The first step is to learn more about what your employees want. By listening to your employee’s concerns and incorporating their feedback, you can begin to foster authentic, respectful relationships with your team. Only once you know how, and how often, your employees want to meet in person can you begin to set a regular cadence for activities focused on interpersonal interactions that will make a difference for all those involved.
Establish culture from the top
Managers will play a critical role in establishing your positive organizational culture and setting the standard for the rest of the organization. It is important for managers to lead by example to minimize burnout. For example, ensuring managers log off at the end of the day and not answering emails outside of work hours will give all employees permission to do the same.
When manager and employee interaction is good, it encourages overall greater contributions from the team and can improve job satisfaction. It is critical to have managers helping every employee understand where they fit into the larger organizational structure when teams are dispersed across the country.
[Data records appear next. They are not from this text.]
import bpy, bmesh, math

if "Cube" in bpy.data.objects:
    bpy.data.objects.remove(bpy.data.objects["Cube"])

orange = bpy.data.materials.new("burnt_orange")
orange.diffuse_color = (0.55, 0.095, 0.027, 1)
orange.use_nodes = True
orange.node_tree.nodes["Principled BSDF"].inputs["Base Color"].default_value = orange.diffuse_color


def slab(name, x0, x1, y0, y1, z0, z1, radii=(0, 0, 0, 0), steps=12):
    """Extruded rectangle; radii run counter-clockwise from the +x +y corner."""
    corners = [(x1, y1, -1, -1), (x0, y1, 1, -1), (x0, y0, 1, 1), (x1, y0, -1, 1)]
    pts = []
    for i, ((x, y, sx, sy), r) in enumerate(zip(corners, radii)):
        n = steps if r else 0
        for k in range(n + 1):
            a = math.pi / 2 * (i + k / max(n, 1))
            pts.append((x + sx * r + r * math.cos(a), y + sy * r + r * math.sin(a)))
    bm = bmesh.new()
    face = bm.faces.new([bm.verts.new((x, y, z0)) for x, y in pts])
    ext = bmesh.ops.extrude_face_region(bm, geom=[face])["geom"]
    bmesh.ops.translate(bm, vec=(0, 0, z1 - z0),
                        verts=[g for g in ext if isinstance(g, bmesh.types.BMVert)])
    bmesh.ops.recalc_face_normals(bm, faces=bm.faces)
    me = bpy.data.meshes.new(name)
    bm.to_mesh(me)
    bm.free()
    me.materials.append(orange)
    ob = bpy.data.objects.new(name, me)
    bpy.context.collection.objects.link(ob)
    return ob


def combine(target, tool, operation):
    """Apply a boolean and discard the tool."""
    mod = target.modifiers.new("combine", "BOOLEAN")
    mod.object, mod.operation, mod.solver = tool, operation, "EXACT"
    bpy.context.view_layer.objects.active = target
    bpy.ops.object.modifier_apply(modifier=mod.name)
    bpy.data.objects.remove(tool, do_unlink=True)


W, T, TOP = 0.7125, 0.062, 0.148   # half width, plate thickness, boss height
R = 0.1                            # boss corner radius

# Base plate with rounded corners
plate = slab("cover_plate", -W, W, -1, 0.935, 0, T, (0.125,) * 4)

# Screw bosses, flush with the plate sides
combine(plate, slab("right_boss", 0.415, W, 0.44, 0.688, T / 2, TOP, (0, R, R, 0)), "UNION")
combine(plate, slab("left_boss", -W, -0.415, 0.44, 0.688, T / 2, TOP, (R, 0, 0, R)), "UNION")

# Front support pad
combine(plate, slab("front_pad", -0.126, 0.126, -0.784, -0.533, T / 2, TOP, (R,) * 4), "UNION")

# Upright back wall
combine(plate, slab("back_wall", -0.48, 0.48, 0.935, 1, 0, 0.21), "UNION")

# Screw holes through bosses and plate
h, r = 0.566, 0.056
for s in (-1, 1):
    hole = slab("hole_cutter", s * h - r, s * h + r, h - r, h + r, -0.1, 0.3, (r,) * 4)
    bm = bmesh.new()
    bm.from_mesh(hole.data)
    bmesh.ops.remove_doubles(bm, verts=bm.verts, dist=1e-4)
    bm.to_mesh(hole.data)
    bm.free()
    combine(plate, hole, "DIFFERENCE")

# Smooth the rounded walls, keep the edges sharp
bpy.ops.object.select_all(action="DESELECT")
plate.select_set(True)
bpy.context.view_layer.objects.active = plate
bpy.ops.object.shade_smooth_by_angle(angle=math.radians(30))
They can help their team set their roles and responsibilities and specify expectations when working in a remote or hybrid environment for performance, communication and hours worked.
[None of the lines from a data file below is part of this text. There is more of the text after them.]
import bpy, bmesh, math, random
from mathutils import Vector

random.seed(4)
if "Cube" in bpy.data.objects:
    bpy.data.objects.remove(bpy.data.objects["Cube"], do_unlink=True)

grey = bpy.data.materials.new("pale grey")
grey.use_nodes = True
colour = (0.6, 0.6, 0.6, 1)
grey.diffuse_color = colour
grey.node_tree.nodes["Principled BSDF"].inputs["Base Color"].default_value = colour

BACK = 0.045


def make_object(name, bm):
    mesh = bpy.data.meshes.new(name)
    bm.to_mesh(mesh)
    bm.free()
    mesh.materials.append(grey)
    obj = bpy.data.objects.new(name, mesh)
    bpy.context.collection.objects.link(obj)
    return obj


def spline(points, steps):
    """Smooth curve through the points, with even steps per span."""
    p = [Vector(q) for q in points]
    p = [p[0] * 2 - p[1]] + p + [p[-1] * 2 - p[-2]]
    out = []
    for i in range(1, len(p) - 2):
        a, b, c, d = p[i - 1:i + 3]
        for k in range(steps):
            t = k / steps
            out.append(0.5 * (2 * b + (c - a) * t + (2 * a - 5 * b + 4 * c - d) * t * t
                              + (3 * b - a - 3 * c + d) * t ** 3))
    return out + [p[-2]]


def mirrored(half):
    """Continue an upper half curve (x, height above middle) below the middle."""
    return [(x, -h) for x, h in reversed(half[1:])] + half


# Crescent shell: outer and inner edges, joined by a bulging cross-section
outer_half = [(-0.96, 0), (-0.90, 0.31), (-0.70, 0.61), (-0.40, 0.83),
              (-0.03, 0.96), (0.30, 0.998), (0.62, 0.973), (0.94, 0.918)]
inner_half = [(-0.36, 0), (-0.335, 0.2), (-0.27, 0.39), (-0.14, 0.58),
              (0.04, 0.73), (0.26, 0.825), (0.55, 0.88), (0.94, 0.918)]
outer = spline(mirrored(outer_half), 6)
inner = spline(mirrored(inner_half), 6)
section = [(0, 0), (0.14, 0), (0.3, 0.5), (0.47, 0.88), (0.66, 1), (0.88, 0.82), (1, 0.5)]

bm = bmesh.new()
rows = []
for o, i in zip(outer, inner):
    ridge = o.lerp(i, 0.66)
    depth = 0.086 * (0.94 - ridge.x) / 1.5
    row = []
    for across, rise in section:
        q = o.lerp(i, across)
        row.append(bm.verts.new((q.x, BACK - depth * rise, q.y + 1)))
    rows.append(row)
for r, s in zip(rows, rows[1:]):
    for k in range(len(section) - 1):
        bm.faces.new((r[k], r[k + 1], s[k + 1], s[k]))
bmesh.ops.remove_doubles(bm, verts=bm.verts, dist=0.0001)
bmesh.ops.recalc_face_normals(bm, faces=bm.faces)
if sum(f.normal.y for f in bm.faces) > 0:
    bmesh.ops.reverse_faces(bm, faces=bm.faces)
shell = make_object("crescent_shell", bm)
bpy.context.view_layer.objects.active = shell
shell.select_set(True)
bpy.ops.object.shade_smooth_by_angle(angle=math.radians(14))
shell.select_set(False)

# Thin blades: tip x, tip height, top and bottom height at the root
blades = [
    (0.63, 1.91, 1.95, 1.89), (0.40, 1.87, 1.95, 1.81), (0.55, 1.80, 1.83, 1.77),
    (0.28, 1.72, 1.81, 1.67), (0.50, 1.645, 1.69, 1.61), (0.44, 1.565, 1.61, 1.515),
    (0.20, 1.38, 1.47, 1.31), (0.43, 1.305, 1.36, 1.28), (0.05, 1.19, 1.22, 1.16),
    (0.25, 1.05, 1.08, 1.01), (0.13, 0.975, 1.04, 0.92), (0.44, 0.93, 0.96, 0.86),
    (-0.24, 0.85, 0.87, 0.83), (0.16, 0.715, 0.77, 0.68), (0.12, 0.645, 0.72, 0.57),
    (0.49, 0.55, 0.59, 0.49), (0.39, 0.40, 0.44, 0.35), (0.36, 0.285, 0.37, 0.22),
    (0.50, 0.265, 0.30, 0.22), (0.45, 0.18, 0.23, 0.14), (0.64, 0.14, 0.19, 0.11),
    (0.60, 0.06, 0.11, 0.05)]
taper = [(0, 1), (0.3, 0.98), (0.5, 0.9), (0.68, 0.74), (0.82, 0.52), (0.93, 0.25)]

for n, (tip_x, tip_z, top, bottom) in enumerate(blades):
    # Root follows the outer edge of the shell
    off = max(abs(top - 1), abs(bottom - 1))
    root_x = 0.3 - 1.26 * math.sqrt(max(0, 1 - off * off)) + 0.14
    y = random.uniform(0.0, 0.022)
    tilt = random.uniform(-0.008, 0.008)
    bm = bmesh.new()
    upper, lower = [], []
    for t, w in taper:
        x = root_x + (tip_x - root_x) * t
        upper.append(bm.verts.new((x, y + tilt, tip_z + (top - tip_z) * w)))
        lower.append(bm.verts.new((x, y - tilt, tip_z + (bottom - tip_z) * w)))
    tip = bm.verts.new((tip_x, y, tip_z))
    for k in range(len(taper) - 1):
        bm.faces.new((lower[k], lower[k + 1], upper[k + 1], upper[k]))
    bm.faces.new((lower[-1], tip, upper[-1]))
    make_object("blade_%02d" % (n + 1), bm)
Focus on interpersonal connection
The regular daily occurrences of personal connections that boost team morale or connectivity organically are not possible in a remote environment. Employees that crave those types of interpersonal connections and collaborations like catching up at a co-worker's desk might feel the loss of an organization’s culture in a remote environment - but it doesn’t have to be that way. Approaches that create team engagement in today’s workplace include:
- In-person quarterly gatherings for teams that are fully remote or don’t get together often for meetings
- Dedicating time for social catch ups to build team cohesion and foster genuine connections
- Agreed upon time in the office together to create opportunities for shared experiences, problem solving and professional development
These interactions allow employees to build interpersonal relationships through socialization, helping to foster positive relationships and ultimately, boost productivity. By following these strategies, business leaders can find ways to build and maintain a positive corporate culture in a hybrid and remote working environment.